In her review order, Ombudsman Conchita Carpio-Morales cleared Calixto, then the vice mayor who also headed the city council, for passing a series of council resolutions that allowed his predecessor, Mayor Wenceslao “Peewee” Trinidad, to extend the services of garbage contractors they allegedly favored.
Apart from Calixto and Trinidad, Councilors Richard Advincula, Lexter Ibay, Jose Antonio Roxas, Ma. Antonia Cuneta, Noel Bayona, Arnel Regino Arceo, Editha Vergel de Dios, Maria Iris Pineda and Greg Paolo Alcera were also included in the charge that has been dropped.
Citing the prosecution’s failure to build a firm case against the city officials, highlighted by the flip-flopping of one of the accused who offered to become state witness, the case against them “would be an exercise in futility,” said Morales.
In the order, the Ombudsman took note of the fact that the allegations against Calixto and the other officials relied solely on the testimonies of Councilor Antonia Cuneta and her husband Generoso, which were “notably bereft of independent corroboration from some other sources.”
Morales also cited the fact that Generoso Cuneta had been previously convicted in a malversation case, diminishing his credibility as a witness.
Calixto said it was clear from the very beginning that there was a political motive in the filing of the case, which the Ombudsman also cited in the order.
In 2006, Antonia Cuneta allegedly admitted to Trinidad that then Pasay Rep. Consuelo “Connie” Dy and her husband Joey threatened to revive the malversation case against Generoso if the couple allied themselves with the mayor.
Calixto said he was hopeful that the city could finally move forward with more pressing matters with the case off their backs.
“We already suffered for something we did not do,” the mayor told reporters, referring to the suspensions the interior department meted on them in 2006.
Asked if the city planned to pursue legal action against those who filed the complaint, the mayor said this did not cross his mind.
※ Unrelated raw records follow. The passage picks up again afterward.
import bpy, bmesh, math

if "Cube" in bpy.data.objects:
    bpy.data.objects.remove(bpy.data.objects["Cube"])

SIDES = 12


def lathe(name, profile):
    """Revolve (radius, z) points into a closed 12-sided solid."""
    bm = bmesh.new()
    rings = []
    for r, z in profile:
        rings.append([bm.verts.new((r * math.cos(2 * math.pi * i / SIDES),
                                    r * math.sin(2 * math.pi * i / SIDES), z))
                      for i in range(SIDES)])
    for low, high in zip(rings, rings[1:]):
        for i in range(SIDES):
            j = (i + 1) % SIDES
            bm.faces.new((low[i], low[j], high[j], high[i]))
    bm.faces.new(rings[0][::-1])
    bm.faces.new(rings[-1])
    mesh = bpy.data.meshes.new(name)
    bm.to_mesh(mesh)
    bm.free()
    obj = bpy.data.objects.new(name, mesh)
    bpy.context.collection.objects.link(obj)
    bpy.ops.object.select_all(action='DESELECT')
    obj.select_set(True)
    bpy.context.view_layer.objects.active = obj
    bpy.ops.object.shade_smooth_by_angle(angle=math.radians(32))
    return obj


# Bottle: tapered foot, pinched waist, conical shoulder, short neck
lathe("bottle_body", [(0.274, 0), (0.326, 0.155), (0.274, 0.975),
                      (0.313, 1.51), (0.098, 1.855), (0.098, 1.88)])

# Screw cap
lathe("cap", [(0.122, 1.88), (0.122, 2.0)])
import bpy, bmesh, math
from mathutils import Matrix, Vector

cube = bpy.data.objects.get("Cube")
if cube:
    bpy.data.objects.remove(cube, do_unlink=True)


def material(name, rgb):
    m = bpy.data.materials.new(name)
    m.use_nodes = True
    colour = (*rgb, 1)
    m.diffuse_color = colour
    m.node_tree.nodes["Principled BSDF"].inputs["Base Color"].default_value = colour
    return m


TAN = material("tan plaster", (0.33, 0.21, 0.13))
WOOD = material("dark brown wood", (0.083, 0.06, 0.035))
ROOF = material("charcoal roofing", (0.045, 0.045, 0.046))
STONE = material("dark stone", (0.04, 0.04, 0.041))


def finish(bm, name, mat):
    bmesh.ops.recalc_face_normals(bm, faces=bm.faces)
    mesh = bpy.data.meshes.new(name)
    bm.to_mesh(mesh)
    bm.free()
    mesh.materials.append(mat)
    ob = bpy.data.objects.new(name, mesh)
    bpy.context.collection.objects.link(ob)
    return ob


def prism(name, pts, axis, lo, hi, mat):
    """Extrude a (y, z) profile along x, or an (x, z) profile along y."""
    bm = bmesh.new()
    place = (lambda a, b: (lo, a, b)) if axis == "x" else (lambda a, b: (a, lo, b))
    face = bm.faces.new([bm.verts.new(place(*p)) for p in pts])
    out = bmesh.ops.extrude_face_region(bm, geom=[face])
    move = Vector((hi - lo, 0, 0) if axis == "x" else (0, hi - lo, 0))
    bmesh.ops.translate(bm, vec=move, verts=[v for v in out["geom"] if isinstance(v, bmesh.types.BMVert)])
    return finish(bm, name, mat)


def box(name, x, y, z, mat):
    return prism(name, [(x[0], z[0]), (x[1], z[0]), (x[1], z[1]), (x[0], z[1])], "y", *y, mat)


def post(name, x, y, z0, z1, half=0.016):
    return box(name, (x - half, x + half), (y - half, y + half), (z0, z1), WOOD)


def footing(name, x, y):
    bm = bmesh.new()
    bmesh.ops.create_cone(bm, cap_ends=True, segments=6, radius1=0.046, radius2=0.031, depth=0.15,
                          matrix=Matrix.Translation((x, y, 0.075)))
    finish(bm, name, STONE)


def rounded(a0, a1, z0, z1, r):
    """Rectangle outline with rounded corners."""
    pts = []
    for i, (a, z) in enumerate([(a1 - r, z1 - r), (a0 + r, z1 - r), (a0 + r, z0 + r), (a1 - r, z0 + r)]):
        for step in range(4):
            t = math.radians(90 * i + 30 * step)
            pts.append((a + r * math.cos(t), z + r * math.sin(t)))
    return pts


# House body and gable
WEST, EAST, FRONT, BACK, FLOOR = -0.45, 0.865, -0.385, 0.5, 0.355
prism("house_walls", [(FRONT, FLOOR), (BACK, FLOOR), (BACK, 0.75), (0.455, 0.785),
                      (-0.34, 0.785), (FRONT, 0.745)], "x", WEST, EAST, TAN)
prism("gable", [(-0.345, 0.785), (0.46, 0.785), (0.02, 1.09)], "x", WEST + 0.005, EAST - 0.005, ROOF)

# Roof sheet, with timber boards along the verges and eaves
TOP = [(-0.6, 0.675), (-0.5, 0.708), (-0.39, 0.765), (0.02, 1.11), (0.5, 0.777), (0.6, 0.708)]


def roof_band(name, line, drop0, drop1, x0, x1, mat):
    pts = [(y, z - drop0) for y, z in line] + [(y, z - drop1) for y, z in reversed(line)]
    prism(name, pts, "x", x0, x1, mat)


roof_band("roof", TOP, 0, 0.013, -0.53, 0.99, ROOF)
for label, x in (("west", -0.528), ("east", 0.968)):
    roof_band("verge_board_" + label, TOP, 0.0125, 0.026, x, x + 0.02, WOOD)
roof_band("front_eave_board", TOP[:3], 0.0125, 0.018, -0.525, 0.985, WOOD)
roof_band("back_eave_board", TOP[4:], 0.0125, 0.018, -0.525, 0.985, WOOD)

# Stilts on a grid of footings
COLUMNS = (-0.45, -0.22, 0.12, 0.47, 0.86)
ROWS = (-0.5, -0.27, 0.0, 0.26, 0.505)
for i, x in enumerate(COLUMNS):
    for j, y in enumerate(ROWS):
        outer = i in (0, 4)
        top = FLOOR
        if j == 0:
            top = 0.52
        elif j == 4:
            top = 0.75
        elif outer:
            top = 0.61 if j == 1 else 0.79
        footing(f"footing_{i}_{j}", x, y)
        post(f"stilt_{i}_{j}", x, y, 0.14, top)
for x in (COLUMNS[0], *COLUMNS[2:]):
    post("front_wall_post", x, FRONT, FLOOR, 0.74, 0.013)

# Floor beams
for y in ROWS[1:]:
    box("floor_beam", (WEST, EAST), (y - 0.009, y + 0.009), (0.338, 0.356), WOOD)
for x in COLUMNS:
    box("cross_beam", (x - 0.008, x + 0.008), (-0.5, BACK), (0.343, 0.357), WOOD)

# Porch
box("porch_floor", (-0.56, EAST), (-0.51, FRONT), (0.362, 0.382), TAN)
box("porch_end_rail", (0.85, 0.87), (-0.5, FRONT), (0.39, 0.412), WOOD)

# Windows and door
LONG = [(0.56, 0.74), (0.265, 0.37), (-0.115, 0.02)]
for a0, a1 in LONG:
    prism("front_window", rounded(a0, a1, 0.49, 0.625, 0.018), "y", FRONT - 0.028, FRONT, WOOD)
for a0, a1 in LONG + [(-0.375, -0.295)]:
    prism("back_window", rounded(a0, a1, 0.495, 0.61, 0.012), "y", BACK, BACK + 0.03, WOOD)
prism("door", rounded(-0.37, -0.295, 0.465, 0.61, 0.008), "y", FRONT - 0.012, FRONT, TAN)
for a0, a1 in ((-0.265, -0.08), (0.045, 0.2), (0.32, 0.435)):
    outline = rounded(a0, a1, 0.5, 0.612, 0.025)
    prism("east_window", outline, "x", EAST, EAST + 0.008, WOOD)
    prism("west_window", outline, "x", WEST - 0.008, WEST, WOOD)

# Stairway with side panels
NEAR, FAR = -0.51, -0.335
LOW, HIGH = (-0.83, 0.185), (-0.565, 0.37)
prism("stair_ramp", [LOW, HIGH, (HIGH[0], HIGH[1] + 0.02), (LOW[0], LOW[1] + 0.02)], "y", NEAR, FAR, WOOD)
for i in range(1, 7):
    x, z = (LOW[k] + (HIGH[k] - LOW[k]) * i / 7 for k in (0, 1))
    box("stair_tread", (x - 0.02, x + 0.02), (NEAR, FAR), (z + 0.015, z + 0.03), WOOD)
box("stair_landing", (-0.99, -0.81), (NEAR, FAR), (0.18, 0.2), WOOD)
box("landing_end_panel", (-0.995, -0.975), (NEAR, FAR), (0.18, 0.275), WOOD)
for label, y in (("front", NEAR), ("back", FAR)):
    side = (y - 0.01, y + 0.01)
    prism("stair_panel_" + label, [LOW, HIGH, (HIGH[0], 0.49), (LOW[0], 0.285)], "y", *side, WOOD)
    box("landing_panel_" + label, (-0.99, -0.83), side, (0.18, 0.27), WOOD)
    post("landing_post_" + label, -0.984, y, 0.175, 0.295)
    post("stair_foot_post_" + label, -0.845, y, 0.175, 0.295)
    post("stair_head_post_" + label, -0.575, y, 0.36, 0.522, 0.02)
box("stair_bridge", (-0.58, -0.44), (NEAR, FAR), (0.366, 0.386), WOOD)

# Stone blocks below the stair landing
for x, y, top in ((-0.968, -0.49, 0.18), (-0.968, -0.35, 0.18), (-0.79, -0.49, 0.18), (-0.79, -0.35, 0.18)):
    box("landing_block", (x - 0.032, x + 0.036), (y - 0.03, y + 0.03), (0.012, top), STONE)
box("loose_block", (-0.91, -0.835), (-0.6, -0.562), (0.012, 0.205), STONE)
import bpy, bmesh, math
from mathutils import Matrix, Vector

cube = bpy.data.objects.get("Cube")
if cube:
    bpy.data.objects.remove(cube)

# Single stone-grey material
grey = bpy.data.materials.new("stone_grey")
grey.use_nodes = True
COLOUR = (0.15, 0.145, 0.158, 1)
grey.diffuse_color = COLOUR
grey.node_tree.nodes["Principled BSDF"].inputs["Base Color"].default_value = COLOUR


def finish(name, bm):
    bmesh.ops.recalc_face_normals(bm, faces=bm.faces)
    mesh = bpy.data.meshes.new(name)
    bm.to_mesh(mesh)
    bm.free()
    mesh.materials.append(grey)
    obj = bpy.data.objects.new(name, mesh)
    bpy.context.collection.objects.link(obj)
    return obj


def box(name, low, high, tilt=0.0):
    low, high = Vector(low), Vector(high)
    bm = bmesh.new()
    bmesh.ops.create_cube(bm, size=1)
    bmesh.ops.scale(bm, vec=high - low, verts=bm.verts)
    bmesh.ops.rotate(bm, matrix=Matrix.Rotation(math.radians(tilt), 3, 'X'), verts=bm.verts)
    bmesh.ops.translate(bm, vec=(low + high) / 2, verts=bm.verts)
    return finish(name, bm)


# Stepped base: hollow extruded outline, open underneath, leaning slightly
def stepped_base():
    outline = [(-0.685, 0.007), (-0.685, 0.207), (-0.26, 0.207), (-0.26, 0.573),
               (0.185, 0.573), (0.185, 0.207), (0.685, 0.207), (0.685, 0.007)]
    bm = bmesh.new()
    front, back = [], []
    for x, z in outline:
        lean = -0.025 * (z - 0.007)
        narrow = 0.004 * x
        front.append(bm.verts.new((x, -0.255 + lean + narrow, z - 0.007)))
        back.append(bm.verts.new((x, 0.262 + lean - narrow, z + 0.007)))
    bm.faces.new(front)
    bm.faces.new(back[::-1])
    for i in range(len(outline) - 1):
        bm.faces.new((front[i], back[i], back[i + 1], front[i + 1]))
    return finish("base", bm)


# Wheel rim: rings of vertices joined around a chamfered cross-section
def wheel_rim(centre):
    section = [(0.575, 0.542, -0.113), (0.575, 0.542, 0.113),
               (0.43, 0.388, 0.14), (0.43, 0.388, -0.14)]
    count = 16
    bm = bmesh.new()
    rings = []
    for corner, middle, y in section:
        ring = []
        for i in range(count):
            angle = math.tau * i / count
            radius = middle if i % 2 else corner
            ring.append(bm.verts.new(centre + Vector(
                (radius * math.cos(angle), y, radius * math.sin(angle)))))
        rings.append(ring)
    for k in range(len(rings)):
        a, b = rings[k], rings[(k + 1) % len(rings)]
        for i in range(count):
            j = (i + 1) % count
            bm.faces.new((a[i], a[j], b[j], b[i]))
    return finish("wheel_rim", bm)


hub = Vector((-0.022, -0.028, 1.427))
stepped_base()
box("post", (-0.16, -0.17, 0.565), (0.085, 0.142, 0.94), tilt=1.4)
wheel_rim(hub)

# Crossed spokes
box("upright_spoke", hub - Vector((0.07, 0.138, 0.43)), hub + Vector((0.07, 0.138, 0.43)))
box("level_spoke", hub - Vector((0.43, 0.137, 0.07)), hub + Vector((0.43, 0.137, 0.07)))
What was important for him now was to buckle down to work, he said.
“At some point, we have to stop that kind of culture from developing. Filing cases against your political opponents are merely dirty tricks of politicians,” Calixto said.